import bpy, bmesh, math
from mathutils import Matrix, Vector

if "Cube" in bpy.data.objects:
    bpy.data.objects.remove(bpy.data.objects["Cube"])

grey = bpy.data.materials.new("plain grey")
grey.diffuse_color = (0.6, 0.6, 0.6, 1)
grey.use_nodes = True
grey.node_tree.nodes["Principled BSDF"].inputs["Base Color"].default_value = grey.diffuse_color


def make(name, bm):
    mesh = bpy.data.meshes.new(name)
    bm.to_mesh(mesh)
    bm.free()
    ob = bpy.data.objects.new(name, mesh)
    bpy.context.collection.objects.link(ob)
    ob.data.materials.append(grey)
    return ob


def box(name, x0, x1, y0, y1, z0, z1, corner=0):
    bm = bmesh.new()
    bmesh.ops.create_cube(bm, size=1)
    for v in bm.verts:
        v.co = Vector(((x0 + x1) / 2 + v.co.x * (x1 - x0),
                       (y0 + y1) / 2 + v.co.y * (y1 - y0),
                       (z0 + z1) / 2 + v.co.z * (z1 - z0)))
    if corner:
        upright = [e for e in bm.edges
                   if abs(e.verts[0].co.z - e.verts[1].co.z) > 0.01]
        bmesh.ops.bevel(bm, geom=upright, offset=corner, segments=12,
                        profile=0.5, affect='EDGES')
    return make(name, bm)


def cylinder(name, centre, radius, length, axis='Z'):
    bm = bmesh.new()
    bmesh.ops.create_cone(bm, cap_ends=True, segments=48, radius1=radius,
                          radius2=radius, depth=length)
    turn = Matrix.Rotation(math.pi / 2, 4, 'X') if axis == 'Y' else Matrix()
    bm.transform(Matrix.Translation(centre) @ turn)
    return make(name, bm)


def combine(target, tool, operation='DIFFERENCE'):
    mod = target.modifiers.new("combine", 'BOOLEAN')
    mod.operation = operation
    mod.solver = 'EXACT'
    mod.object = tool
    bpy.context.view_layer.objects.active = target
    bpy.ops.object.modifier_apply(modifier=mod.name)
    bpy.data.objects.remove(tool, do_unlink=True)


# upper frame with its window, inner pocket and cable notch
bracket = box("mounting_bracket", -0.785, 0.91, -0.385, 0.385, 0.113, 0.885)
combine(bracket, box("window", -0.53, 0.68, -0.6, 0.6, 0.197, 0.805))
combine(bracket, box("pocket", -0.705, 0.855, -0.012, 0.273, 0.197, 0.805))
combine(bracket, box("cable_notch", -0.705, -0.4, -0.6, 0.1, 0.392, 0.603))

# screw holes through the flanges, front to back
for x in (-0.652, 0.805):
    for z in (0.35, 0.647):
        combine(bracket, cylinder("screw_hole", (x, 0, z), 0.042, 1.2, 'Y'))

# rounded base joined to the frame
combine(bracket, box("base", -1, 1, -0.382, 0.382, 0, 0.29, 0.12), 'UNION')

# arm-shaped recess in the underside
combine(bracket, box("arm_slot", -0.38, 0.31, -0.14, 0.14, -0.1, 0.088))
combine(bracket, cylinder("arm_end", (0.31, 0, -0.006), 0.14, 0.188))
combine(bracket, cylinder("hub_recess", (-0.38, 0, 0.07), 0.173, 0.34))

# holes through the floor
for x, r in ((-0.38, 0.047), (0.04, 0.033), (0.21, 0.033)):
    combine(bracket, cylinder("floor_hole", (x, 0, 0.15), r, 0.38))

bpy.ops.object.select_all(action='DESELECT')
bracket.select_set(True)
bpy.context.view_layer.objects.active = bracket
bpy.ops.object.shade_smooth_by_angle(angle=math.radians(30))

▸ Problem description: Which lines run from the one holding "grey.use_nodes = True" through the one holding "0.273, 0.197, 0.805))" in the records above? Repeat them exactly, both included, and nothing more.

▸ Your solution:
grey.use_nodes = True
grey.node_tree.nodes["Principled BSDF"].inputs["Base Color"].default_value = grey.diffuse_color


def make(name, bm):
    mesh = bpy.data.meshes.new(name)
    bm.to_mesh(mesh)
    bm.free()
    ob = bpy.data.objects.new(name, mesh)
    bpy.context.collection.objects.link(ob)
    ob.data.materials.append(grey)
    return ob


def box(name, x0, x1, y0, y1, z0, z1, corner=0):
    bm = bmesh.new()
    bmesh.ops.create_cube(bm, size=1)
    for v in bm.verts:
        v.co = Vector(((x0 + x1) / 2 + v.co.x * (x1 - x0),
                       (y0 + y1) / 2 + v.co.y * (y1 - y0),
                       (z0 + z1) / 2 + v.co.z * (z1 - z0)))
    if corner:
        upright = [e for e in bm.edges
                   if abs(e.verts[0].co.z - e.verts[1].co.z) > 0.01]
        bmesh.ops.bevel(bm, geom=upright, offset=corner, segments=12,
                        profile=0.5, affect='EDGES')
    return make(name, bm)


def cylinder(name, centre, radius, length, axis='Z'):
    bm = bmesh.new()
    bmesh.ops.create_cone(bm, cap_ends=True, segments=48, radius1=radius,
                          radius2=radius, depth=length)
    turn = Matrix.Rotation(math.pi / 2, 4, 'X') if axis == 'Y' else Matrix()
    bm.transform(Matrix.Translation(centre) @ turn)
    return make(name, bm)


def combine(target, tool, operation='DIFFERENCE'):
    mod = target.modifiers.new("combine", 'BOOLEAN')
    mod.operation = operation
    mod.solver = 'EXACT'
    mod.object = tool
    bpy.context.view_layer.objects.active = target
    bpy.ops.object.modifier_apply(modifier=mod.name)
    bpy.data.objects.remove(tool, do_unlink=True)


# upper frame with its window, inner pocket and cable notch
bracket = box("mounting_bracket", -0.785, 0.91, -0.385, 0.385, 0.113, 0.885)
combine(bracket, box("window", -0.53, 0.68, -0.6, 0.6, 0.197, 0.805))
combine(bracket, box("pocket", -0.705, 0.855, -0.012, 0.273, 0.197, 0.805))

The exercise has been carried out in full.